Which lines of the entries hold the string "table"? Copy each one.

##############################

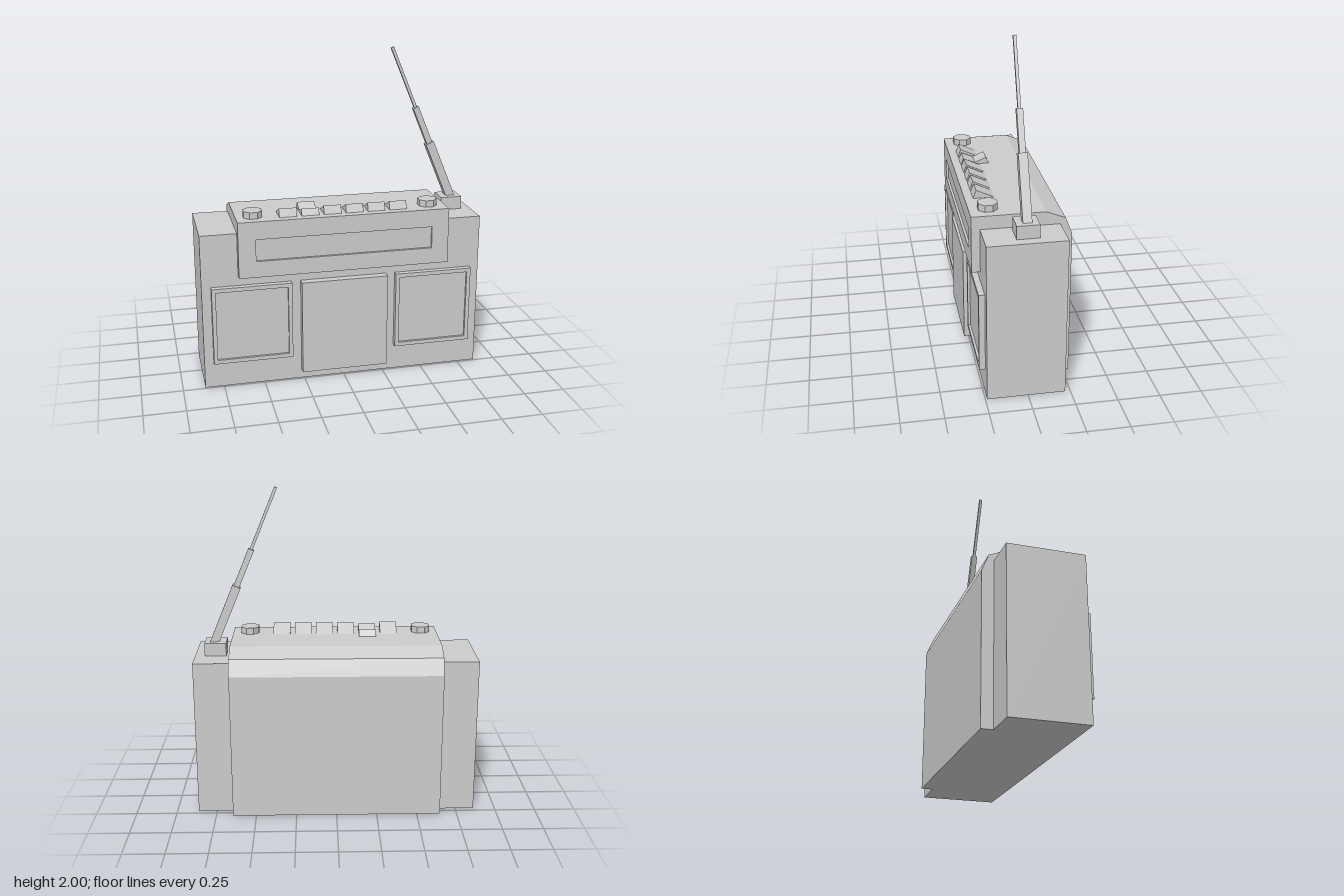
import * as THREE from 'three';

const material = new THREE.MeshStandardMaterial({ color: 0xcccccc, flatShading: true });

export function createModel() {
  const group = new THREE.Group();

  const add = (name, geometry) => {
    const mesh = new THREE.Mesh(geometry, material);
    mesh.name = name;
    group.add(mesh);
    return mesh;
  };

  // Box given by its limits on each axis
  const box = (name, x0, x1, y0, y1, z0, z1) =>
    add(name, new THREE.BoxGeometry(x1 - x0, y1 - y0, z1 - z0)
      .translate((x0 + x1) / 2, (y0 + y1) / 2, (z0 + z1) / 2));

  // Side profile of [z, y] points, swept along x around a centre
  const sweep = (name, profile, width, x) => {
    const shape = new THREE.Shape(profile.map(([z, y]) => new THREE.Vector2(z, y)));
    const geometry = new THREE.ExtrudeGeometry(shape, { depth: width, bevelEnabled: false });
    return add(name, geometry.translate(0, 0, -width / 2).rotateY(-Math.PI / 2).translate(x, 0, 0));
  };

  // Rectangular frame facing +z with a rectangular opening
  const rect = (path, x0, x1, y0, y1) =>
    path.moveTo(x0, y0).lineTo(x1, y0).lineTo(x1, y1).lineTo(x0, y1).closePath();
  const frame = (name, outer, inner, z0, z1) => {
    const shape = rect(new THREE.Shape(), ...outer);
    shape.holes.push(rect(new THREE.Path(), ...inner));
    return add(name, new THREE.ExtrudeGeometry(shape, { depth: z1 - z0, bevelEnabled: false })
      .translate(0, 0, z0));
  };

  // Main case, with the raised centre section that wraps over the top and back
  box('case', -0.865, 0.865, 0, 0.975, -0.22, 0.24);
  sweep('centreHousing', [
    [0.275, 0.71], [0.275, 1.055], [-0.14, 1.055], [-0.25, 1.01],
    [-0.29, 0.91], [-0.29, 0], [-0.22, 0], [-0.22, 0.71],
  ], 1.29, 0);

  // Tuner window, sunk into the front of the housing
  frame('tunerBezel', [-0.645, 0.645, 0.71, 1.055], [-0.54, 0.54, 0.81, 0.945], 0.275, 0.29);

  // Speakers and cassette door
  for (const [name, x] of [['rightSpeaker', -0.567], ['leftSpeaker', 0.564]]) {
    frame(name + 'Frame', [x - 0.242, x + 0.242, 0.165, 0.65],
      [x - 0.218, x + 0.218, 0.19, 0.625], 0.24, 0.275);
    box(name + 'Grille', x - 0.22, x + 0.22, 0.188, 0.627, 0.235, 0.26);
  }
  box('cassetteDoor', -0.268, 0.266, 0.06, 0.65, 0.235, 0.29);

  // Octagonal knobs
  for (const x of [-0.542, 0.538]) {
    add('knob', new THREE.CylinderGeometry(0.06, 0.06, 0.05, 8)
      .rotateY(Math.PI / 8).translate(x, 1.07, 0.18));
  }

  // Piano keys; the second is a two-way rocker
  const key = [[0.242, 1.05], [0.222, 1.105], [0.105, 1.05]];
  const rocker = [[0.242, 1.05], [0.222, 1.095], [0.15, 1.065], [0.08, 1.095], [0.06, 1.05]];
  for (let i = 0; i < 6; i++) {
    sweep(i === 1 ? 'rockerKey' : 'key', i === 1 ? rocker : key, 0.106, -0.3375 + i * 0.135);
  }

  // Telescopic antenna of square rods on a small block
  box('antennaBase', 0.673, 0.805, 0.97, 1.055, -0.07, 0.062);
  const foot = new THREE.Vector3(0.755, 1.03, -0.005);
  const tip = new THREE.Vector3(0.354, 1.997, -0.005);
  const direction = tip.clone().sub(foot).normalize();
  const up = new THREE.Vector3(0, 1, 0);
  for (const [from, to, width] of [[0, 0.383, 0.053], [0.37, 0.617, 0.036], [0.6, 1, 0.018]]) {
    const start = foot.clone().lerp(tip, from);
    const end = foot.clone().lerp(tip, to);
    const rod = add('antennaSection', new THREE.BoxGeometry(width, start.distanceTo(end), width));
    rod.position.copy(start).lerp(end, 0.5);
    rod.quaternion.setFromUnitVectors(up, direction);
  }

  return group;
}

##############################

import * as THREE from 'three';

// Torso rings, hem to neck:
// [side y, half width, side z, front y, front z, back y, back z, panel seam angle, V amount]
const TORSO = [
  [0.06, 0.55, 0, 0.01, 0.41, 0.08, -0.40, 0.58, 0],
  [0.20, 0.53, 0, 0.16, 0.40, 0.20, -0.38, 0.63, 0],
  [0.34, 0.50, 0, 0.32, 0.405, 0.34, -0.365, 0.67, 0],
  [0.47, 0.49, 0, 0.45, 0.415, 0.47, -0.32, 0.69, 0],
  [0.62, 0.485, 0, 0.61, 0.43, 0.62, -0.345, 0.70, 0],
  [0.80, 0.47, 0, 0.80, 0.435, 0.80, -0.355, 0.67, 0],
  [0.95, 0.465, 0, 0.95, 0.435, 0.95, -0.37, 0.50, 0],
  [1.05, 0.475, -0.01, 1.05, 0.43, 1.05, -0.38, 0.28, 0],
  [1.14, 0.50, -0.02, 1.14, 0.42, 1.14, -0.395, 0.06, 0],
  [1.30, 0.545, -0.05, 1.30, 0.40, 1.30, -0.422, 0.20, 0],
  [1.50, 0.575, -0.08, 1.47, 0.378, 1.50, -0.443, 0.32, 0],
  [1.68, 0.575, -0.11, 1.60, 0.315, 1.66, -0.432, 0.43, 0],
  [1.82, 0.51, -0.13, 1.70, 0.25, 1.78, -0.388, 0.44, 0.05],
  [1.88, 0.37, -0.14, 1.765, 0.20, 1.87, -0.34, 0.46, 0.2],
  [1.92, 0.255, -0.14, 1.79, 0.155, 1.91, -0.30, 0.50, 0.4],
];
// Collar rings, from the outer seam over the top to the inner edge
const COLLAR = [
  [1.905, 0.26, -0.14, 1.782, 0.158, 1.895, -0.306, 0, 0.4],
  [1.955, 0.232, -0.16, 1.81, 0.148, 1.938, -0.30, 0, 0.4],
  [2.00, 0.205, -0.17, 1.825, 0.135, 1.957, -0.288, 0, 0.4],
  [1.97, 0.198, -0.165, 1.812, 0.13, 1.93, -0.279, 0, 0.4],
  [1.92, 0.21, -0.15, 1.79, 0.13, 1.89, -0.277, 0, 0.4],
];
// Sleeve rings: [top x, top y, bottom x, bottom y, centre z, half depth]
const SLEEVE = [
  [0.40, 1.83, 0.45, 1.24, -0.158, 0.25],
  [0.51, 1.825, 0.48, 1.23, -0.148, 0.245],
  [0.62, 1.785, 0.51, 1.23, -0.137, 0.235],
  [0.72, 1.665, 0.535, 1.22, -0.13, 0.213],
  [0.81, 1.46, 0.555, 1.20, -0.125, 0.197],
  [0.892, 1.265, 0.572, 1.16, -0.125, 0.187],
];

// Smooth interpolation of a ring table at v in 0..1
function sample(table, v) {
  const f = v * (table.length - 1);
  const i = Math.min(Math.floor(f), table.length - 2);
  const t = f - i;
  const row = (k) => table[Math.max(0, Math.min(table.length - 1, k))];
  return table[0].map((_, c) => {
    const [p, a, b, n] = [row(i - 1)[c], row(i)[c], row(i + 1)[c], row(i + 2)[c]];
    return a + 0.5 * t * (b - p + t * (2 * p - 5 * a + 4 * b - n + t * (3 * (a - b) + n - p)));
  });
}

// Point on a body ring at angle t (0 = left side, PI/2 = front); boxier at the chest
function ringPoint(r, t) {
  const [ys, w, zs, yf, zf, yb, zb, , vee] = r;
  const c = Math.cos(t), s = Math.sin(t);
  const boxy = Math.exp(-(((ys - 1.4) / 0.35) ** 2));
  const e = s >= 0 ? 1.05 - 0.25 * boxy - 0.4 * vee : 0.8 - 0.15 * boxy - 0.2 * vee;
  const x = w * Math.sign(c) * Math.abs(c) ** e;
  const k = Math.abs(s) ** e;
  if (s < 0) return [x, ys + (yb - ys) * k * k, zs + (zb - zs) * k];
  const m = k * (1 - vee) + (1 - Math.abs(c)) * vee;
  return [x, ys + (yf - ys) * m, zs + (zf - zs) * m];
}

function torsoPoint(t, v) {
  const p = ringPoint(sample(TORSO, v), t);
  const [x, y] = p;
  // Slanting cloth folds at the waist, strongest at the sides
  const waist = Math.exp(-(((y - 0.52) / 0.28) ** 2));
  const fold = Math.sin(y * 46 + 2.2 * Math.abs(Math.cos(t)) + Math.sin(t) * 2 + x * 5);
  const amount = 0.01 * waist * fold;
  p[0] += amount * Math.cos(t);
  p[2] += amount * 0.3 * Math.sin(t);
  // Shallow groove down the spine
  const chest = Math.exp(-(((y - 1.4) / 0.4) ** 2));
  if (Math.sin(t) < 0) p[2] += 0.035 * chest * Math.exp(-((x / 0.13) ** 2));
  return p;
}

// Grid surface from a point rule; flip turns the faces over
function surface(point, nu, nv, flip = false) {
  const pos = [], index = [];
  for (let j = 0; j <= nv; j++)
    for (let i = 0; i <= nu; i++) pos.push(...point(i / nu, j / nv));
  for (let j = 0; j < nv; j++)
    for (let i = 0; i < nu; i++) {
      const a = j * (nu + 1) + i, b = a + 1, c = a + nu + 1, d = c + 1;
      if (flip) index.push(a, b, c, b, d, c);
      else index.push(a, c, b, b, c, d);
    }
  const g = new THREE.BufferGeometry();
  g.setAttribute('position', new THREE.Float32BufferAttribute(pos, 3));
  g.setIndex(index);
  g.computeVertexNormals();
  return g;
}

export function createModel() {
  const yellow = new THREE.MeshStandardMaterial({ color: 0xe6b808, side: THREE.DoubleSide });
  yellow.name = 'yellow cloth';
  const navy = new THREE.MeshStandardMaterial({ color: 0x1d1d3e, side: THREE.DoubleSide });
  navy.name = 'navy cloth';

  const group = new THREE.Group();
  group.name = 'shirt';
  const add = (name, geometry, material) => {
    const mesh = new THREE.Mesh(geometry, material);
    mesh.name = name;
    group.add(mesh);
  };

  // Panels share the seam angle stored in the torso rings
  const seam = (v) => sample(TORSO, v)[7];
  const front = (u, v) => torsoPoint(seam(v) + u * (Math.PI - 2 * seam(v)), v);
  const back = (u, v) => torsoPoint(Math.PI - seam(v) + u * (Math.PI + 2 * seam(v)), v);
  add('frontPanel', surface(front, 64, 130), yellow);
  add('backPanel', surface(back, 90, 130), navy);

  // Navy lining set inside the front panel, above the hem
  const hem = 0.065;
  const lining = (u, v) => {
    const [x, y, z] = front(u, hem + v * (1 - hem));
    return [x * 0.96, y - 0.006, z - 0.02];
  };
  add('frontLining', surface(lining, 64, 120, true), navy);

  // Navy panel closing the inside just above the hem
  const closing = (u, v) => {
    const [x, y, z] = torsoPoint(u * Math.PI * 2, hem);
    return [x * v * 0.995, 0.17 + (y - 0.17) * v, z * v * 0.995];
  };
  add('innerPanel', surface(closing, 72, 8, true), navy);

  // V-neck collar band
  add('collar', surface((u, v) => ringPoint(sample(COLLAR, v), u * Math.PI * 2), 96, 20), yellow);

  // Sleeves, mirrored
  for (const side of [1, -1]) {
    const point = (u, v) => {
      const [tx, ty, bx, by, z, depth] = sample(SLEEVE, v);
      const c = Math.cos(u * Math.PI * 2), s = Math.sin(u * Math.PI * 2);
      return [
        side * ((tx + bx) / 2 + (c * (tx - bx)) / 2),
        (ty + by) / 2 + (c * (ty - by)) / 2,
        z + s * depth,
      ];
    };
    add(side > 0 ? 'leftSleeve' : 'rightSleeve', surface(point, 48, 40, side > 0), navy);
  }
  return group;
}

##############################

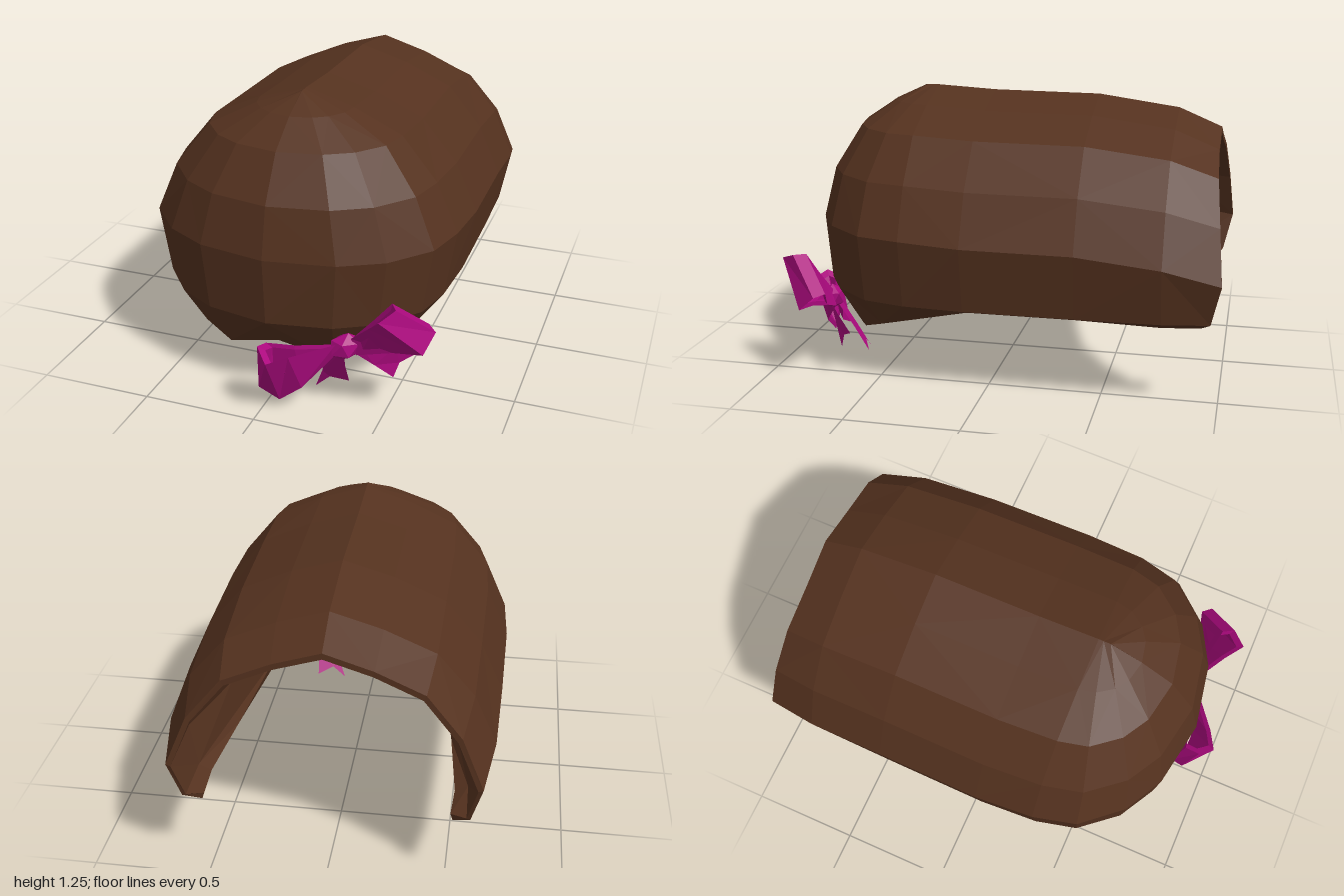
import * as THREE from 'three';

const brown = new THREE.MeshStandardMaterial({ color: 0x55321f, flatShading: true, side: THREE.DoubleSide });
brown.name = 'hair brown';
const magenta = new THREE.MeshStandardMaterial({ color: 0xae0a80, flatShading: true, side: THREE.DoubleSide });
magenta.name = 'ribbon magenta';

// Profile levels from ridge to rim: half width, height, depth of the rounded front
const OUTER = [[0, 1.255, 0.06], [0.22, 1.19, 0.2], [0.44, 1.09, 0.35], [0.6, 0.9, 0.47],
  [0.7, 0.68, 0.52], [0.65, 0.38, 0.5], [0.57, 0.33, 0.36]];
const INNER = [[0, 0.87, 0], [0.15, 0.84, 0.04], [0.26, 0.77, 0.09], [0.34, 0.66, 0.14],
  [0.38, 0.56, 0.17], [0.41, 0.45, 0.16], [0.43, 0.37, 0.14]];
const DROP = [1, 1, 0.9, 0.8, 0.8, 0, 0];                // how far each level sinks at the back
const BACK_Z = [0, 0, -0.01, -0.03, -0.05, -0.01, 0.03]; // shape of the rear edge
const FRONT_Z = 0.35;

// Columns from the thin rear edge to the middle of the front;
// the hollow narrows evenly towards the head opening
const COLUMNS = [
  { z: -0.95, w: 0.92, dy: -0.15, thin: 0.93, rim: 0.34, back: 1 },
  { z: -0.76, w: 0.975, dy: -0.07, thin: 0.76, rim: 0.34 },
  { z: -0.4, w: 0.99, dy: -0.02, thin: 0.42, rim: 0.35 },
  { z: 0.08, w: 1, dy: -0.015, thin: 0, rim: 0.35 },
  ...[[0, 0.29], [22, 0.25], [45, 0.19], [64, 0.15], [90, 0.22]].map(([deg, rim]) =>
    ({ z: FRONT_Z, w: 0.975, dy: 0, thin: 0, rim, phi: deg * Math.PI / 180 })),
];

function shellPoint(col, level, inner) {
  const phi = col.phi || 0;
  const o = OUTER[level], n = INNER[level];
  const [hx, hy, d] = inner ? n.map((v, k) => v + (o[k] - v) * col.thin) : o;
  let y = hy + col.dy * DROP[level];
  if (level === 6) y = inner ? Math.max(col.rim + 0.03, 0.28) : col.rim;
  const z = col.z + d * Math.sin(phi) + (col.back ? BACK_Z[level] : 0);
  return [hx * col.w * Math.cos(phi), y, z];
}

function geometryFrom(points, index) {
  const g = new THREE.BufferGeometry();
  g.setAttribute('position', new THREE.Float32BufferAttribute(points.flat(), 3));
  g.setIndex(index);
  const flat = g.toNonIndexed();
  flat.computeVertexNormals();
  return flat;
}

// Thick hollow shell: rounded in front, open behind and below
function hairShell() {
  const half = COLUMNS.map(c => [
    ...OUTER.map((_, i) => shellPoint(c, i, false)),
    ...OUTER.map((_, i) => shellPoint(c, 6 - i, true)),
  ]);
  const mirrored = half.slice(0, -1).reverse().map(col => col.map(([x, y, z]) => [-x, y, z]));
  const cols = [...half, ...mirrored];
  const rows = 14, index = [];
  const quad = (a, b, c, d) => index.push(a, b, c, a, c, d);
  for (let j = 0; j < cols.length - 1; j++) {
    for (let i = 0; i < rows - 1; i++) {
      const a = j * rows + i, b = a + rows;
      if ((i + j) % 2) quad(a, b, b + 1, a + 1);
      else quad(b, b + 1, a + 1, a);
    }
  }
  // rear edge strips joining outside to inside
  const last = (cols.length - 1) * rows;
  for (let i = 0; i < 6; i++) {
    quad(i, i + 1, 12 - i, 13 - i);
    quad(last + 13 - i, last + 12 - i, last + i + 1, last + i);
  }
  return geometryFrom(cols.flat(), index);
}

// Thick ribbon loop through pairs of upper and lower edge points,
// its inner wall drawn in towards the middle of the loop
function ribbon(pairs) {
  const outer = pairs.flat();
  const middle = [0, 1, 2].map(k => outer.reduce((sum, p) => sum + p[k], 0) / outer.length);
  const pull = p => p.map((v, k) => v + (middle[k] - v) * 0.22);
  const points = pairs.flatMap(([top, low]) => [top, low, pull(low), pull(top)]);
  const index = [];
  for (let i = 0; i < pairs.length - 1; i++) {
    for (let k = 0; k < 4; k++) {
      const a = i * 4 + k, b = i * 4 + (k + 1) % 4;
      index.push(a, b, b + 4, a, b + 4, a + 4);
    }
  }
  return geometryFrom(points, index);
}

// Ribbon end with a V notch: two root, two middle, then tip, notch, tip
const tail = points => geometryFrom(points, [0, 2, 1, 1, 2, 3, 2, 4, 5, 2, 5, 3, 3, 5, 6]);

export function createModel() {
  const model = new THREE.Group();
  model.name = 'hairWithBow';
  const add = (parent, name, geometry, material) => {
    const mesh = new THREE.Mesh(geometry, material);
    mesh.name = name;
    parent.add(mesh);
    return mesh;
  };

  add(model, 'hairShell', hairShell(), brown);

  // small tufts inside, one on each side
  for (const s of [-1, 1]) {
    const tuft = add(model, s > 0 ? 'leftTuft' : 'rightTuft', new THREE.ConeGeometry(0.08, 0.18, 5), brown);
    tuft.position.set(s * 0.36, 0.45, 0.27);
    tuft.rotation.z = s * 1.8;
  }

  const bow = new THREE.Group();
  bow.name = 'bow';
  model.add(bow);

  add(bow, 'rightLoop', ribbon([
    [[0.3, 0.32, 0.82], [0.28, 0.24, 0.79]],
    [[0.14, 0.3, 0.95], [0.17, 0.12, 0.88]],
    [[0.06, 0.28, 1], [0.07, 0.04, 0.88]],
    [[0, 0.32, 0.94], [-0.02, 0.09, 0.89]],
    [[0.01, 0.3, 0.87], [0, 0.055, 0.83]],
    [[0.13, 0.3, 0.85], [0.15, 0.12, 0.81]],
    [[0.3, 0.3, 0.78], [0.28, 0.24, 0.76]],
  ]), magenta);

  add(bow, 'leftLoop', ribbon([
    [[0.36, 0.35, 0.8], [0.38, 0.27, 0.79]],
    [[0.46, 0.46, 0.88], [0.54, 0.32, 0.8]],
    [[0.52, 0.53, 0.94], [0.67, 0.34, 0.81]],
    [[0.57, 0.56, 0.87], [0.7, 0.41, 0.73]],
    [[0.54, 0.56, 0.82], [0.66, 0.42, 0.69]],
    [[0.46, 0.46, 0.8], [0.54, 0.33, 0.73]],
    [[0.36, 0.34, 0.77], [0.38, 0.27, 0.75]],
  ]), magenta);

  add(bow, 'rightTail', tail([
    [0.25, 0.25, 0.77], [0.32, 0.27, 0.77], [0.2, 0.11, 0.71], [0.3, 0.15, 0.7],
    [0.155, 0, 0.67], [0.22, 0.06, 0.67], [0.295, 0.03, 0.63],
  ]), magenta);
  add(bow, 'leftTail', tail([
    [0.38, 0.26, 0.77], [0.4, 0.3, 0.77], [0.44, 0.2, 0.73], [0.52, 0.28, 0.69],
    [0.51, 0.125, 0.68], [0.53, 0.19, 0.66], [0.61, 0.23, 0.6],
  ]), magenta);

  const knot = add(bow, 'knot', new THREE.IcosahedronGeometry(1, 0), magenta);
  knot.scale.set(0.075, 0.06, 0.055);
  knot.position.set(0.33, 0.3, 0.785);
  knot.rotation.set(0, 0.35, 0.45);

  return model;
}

##############################

> _EXERCISE OUTPUT_:
// Smooth interpolation of a ring table at v in 0..1
function sample(table, v) {
  const f = v * (table.length - 1);
  const i = Math.min(Math.floor(f), table.length - 2);
  const row = (k) => table[Math.max(0, Math.min(table.length - 1, k))];
  return table[0].map((_, c) => {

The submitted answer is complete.